SOURCE RECORDS »

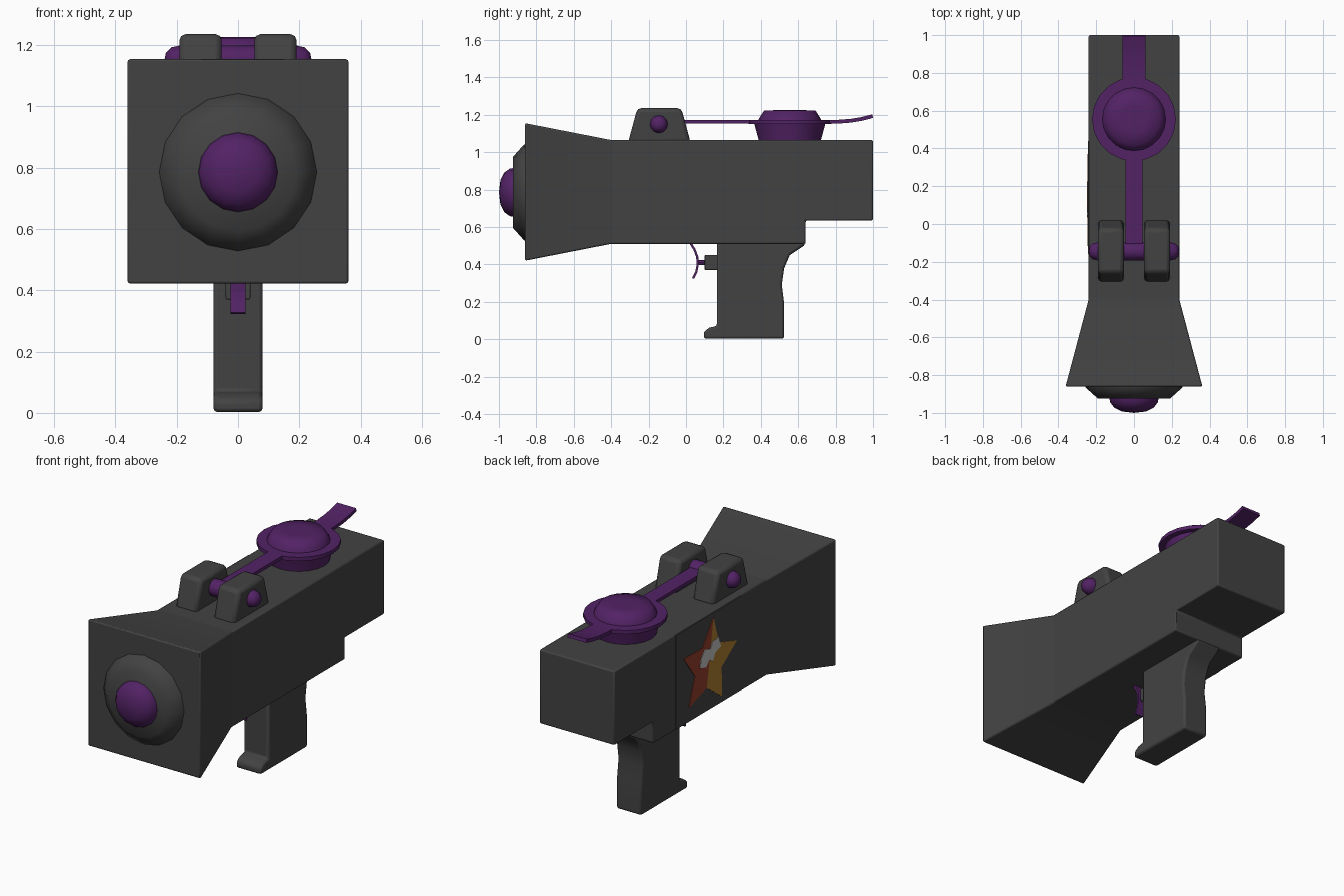
import bpy, bmesh, math
from mathutils import Vector, Matrix

if "Cube" in bpy.data.objects:
    bpy.data.objects.remove(bpy.data.objects["Cube"])


def material(name, rgb):
    m = bpy.data.materials.new(name)
    m.diffuse_color = (*rgb, 1)
    m.use_nodes = True
    m.node_tree.nodes["Principled BSDF"].inputs["Base Color"].default_value = m.diffuse_color
    return m


GREY = material("charcoal grey", (0.055, 0.055, 0.055))
PURPLE = material("deep purple", (0.085, 0.016, 0.13))
RED = material("rust red", (0.30, 0.05, 0.025))
YELLOW = material("golden yellow", (0.42, 0.21, 0.03))
WHITE = material("off white", (0.55, 0.55, 0.55))


def finish(bm, name, mat, bevel=0, segments=2, angle=35):
    """Turn a bmesh into a finished object with optional bevelled edges."""
    bmesh.ops.remove_doubles(bm, verts=bm.verts, dist=1e-5)
    bmesh.ops.recalc_face_normals(bm, faces=bm.faces)
    me = bpy.data.meshes.new(name)
    bm.to_mesh(me)
    bm.free()
    me.materials.append(mat)
    ob = bpy.data.objects.new(name, me)
    bpy.context.collection.objects.link(ob)
    bpy.ops.object.select_all(action='DESELECT')
    ob.select_set(True)
    bpy.context.view_layer.objects.active = ob
    bpy.ops.object.shade_smooth_by_angle(angle=math.radians(angle))
    if bevel:
        mod = ob.modifiers.new("soft edges", 'BEVEL')
        mod.width, mod.segments = bevel, segments
        mod.limit_method, mod.angle_limit = 'ANGLE', math.radians(angle)
    return ob


def extrude(name, pts, x0, x1, mat, bevel=0, segments=2):
    """Side outline in (y, z), extruded from x0 to x1."""
    bm = bmesh.new()
    face = bm.faces.new([bm.verts.new((x0, y, z)) for y, z in pts])
    geo = bmesh.ops.extrude_face_region(bm, geom=[face])['geom']
    bmesh.ops.translate(bm, vec=(x1 - x0, 0, 0),
                        verts=[v for v in geo if isinstance(v, bmesh.types.BMVert)])
    return finish(bm, name, mat, bevel, segments)


def lathe(name, profile, axis, centre, mat, sides=16, angle=35):
    """Closed turned shape from (radius, height) pairs along the given axis."""
    bm = bmesh.new()
    vs = [bm.verts.new((r, 0, h)) for r, h in profile]
    edges = [bm.edges.new(p) for p in zip(vs, vs[1:])]
    bmesh.ops.spin(bm, geom=vs + edges, cent=(0, 0, 0), axis=(0, 0, 1),
                   angle=math.tau, steps=sides, use_duplicate=False)
    rot = Vector((0, 0, 1)).rotation_difference(Vector(axis)).to_matrix().to_4x4()
    bm.transform(Matrix.Translation(centre) @ rot)
    return finish(bm, name, mat, angle=angle)


def ribbon(name, path, thick, half, mat):
    """Bent strip following (y, z) points."""
    ps = [Vector(p) for p in path]
    offs = []
    for i, p in enumerate(ps):
        d = (ps[min(i + 1, len(ps) - 1)] - ps[max(i - 1, 0)]).normalized()
        offs.append(Vector((-d.y, d.x)) * thick / 2)
    outline = [p + o for p, o in zip(ps, offs)]
    outline += [p - o for p, o in reversed(list(zip(ps, offs)))]
    return extrude(name, outline, -half, half, mat)


# Main housing with a stepped underside
extrude("housing", [(-0.40, 0.51), (0.64, 0.51), (0.64, 0.635), (1.0, 0.635),
                    (1.0, 1.065), (-0.40, 1.065)], -0.24, 0.24, GREY, 0.008)

# Flared square muzzle
bm = bmesh.new()
rings = [[bm.verts.new((sx * w, y, z)) for sx, z in ((-1, lo), (1, lo), (1, hi), (-1, hi))]
         for y, w, lo, hi in ((-0.86, 0.362, 0.42, 1.155), (-0.40, 0.24, 0.51, 1.065),
                              (-0.38, 0.24, 0.51, 1.065))]
bm.faces.new(rings[0])
bm.faces.new(rings[-1])
for a, b in zip(rings, rings[1:]):
    for i in range(4):
        bm.faces.new((a[i], a[(i + 1) % 4], b[(i + 1) % 4], b[i]))
finish(bm, "muzzle", GREY, 0.008)

# Muzzle collar and purple nose
lathe("muzzle_collar", [(0, -0.02), (0.257, -0.02), (0.257, 0.005), (0.19, 0.065), (0, 0.065)],
      (0, -1, 0), (0, -0.86, 0.785), GREY, 16, 50)
lathe("muzzle_nose", [(0, 0), (0.13, 0), (0.127, 0.02), (0.105, 0.05), (0.065, 0.07), (0, 0.078)],
      (0, -1, 0), (0, -0.922, 0.785), PURPLE, 16, 50)

# Hinge brackets and pin
for side, x in (("left", -0.122), ("right", 0.122)):
    extrude("hinge_bracket_" + side, [(-0.31, 1.05), (0.025, 1.05), (-0.025, 1.235), (-0.26, 1.235)],
            x - 0.069, x + 0.069, GREY, 0.02)
lathe("hinge_pin", [(0, -0.24), (0.025, -0.235), (0.042, -0.218), (0.048, -0.19),
                    (0.048, 0.19), (0.042, 0.218), (0.025, 0.235), (0, 0.24)],
      (1, 0, 0), (0, -0.145, 1.15), PURPLE, 12, 50)

# Lid strap, lid and lifting tab
ribbon("lid_strap", [(-0.145, 1.162), (0.40, 1.162)], 0.02, 0.045, PURPLE)
ribbon("lid_tab", [(0.70, 1.162), (0.80, 1.162), (0.88, 1.168), (0.94, 1.178), (0.998, 1.193)],
       0.02, 0.06, PURPLE)
lathe("lid_rim", [(0, 1.150), (0.222, 1.150), (0.222, 1.172), (0, 1.172)],
      (0, 0, 1), (0, 0.555, 0), PURPLE, 20)
lathe("lid_dome", [(0.17, 1.165), (0.165, 1.18), (0.138, 1.222), (0.07, 1.225), (0, 1.226)],
      (0, 0, 1), (0, 0.555, 0), PURPLE, 20, 70)
lathe("filler_neck", [(0, 1.05), (0.165, 1.05), (0.168, 1.07), (0.19, 1.152), (0, 1.152)],
      (0, 0, 1), (0, 0.555, 0), PURPLE, 20)

# Pistol grip with a toe at the bottom
extrude("grip", [(0.165, 0.52), (0.64, 0.52), (0.63, 0.50), (0.555, 0.45), (0.525, 0.38),
                 (0.512, 0.29), (0.525, 0.19), (0.525, 0.003), (0.095, 0.003),
                 (0.095, 0.04), (0.125, 0.062), (0.165, 0.07)], -0.08, 0.08, GREY, 0.012)

# Trigger block, rod and curved blade
extrude("trigger_block", [(0.10, 0.37), (0.18, 0.37), (0.18, 0.45), (0.10, 0.45)], -0.04, 0.04, GREY, 0.004)
lathe("trigger_rod", [(0, 0), (0.014, 0), (0.014, 0.06), (0, 0.06)],
      (0, 1, 0), (0, 0.055, 0.41), PURPLE, 8)
ribbon("trigger_blade", [(0.02, 0.52), (0.045, 0.48), (0.06, 0.44), (0.063, 0.40),
                         (0.055, 0.36), (0.038, 0.325)], 0.012, 0.025, PURPLE)

# Side panel on the left face
extrude("side_panel", [(-0.16, 0.514), (0.44, 0.514), (0.44, 1.061), (-0.16, 1.061)], -0.243, -0.238, GREY)

# Two-tone star, split from its top tip to its lower notch
CY, CZ, TILT = 0.14, 0.78, math.radians(-9)
star = []
for i in range(11):
    a = math.pi / 2 + TILT + i * math.pi / 5
    r = 0.13 if i % 2 else 0.26
    star.append((CY - r * math.cos(a), CZ + r * math.sin(a)))
extrude("star_red_half", star[:6], -0.246, -0.240, RED)
extrude("star_yellow_half", star[5:], -0.246, -0.240, YELLOW)

# Pale splash over the star
splash = [(-0.085, 0.01), (-0.03, -0.005), (0.0, 0.03), (0.03, 0.005), (0.055, 0.05), (0.105, 0.065),
          (0.09, 0.125), (0.03, 0.12), (0.01, 0.085), (-0.04, 0.10), (-0.075, 0.06)]
extrude("pale_splash", [(CY - u, CZ + v) for u, v in splash], -0.249, -0.240, WHITE)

PROBLEM » Go through the entries above and count the lines containing the word "angle"; give only that count.

OUTPUT FOR THIS TASK » 6